Date of Award
Medical Doctor (MD)
Child physical abuse is a significant public health challenge with an incidence of approximately 6.4 hospitalized cases per 100,000 children. Many abused children, however, will go undiagnosed by physicians evaluating these injuries. Assessing whether a child has been abused is a high-stakes decision: a missed case leaves a child vulnerable to future injury, but an inaccurate diagnosis of abuse may be greatly disruptive and stigmatizing to children and their families. Previous research has established key physical examination and radiographic findings that are associated with abusive injury. A gap in the literature, however, is the role of additional injury circumstances and details, such as the immediate behavior of the caregiver, in distinguishing abuse from accidental injury. While physicians do use such circumstances of the injury in diagnostic decision-making, evidence of which of these specific elements are associated with abusive injury is limited, particularly in cases of children with abusive fractures.
In this thesis, we performed a retrospective medical record review of 303 children evaluated by child abuse evaluation team (Diagnosis, Admission, Reporting, and Treatment, or DART, team) at Yale-New Haven Hospital over a ten-year period. We extracted information regarding what we termed the "context of injury”: the elements related to the circumstances of the injury itself and the events leading to medical presentation for evaluation of the injury. We defined this to include caregivers present and the steps taken in seeking care for the injury. We hypothesized that certain elements of the context of injury (e.g. the presence of multiple caregivers or the child's mother at the time of injury, call to 911, call for medical advice) would be associated with accidental injury, while others (e.g. father, boyfriend or babysitter present at time of injury, delay >24 hours in seeking care) would be associated with abusive injury.
Consistent with our initial hypotheses, we found that the presence of the child's mother at the time of the injury was associated with an accidental mechanism of injury (p<0.001). Conversely, we identified several factors associated with abusive injury: a delay in seeking care >24 hours (p<0.001) and the presence of the father (p=0.005), mother's male partner (p=0.004), or a babysitter/daycare worker at the time of the injury (p=0.014). Surprisingly, while the presence of multiple caregivers was similar between cases of abuse and accident, there was an association between clinicians not knowing who caregivers were at the time of the injury and an abusive mechanism of injury.
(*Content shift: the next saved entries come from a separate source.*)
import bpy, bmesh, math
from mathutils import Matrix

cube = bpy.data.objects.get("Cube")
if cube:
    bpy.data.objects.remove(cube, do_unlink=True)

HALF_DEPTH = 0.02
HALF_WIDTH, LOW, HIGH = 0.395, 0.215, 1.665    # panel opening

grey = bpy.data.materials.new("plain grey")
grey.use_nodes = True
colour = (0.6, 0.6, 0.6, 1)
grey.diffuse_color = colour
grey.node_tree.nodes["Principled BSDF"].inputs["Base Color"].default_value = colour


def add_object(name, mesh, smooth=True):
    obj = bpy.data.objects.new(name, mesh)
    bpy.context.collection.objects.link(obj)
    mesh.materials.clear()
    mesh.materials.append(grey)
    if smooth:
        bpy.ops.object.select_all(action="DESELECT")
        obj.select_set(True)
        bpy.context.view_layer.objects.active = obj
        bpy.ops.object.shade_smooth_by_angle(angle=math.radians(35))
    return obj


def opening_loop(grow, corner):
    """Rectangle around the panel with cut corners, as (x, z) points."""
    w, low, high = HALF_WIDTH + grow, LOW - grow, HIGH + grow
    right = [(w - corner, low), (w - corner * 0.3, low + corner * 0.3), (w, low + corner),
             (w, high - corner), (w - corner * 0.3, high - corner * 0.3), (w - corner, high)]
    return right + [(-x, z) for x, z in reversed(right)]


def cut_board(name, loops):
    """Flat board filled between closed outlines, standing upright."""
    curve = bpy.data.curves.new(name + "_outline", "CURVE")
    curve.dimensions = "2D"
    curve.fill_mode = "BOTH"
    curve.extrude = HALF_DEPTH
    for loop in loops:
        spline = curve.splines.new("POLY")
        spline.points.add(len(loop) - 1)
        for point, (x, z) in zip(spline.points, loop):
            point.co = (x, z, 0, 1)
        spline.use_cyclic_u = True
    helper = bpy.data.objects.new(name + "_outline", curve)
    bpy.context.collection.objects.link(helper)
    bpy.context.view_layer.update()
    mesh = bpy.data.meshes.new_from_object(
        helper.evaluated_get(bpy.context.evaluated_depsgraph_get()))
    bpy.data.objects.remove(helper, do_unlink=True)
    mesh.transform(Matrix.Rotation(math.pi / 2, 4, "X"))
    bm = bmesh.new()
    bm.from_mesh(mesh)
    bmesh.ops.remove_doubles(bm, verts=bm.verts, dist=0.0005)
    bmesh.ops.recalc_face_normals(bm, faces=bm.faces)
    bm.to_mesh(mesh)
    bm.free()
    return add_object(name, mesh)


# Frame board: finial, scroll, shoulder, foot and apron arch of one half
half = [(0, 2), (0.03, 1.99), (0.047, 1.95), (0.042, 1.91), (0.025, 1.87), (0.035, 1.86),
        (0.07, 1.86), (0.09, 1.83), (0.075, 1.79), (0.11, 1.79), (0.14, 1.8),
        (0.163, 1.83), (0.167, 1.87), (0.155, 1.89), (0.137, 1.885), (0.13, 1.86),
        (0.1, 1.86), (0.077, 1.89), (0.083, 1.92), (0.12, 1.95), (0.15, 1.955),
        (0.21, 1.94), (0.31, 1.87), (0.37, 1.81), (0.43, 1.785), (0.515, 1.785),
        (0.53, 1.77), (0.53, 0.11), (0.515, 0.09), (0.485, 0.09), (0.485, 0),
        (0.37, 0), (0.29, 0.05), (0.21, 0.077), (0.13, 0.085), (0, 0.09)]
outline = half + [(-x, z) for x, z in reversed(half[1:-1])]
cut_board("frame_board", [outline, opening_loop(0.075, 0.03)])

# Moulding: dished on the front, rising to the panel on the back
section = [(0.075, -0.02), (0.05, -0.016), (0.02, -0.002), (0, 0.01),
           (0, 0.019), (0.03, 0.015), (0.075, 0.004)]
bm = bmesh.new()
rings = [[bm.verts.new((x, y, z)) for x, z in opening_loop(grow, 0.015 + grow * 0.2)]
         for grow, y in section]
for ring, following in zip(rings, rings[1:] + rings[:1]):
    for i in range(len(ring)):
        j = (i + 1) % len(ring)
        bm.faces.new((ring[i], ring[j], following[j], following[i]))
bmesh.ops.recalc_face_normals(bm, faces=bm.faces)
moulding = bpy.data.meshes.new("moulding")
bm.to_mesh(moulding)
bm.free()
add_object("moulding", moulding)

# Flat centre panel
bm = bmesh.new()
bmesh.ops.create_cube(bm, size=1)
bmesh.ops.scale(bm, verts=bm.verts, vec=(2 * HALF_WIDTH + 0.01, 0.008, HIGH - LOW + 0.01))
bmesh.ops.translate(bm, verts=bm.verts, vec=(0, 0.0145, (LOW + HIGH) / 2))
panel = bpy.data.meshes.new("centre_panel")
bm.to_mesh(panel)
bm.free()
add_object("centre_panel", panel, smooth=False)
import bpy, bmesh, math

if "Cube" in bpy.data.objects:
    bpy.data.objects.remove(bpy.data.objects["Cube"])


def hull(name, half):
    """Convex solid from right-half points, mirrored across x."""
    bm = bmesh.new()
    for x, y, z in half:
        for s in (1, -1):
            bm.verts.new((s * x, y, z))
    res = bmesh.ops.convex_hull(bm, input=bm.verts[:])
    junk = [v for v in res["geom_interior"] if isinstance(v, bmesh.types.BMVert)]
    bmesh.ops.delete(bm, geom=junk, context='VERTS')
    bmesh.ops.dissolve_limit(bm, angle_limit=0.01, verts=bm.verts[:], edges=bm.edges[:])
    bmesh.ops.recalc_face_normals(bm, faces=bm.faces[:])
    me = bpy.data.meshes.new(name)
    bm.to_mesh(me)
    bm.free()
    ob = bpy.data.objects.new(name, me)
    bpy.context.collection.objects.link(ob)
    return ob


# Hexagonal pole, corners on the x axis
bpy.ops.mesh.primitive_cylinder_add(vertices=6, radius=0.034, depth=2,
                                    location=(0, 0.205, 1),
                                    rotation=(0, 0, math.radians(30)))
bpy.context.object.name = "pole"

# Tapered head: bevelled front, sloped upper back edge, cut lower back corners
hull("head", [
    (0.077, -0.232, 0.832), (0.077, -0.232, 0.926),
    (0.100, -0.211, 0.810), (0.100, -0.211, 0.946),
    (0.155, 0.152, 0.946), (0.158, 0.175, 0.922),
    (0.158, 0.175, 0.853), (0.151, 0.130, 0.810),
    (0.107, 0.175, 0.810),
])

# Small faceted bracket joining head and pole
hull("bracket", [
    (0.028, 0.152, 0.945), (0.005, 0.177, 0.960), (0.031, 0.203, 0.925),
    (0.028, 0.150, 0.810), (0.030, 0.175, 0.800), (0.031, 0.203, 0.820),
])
These results suggest that certain historical elements of the context in which a child’s injury occurred may be associated with either abusive or accidental injury, and thus might provide valuable diagnostic information to clinicians when evaluating cases of suspected child abuse. However, these preliminary results should be interpreted with caution as these results were drawn from a cohort of children who were evaluated in the inpatient setting due to suspicion of abuse. Thus, they may not be applicable to a population of children presenting to general practitioners or an emergency department with head injuries or fractures.
Eysenbach, Lindsay, "Context Of Injury Among Abusive And Accidental Injuries In Children" (2020). Yale Medicine Thesis Digital Library. 3895.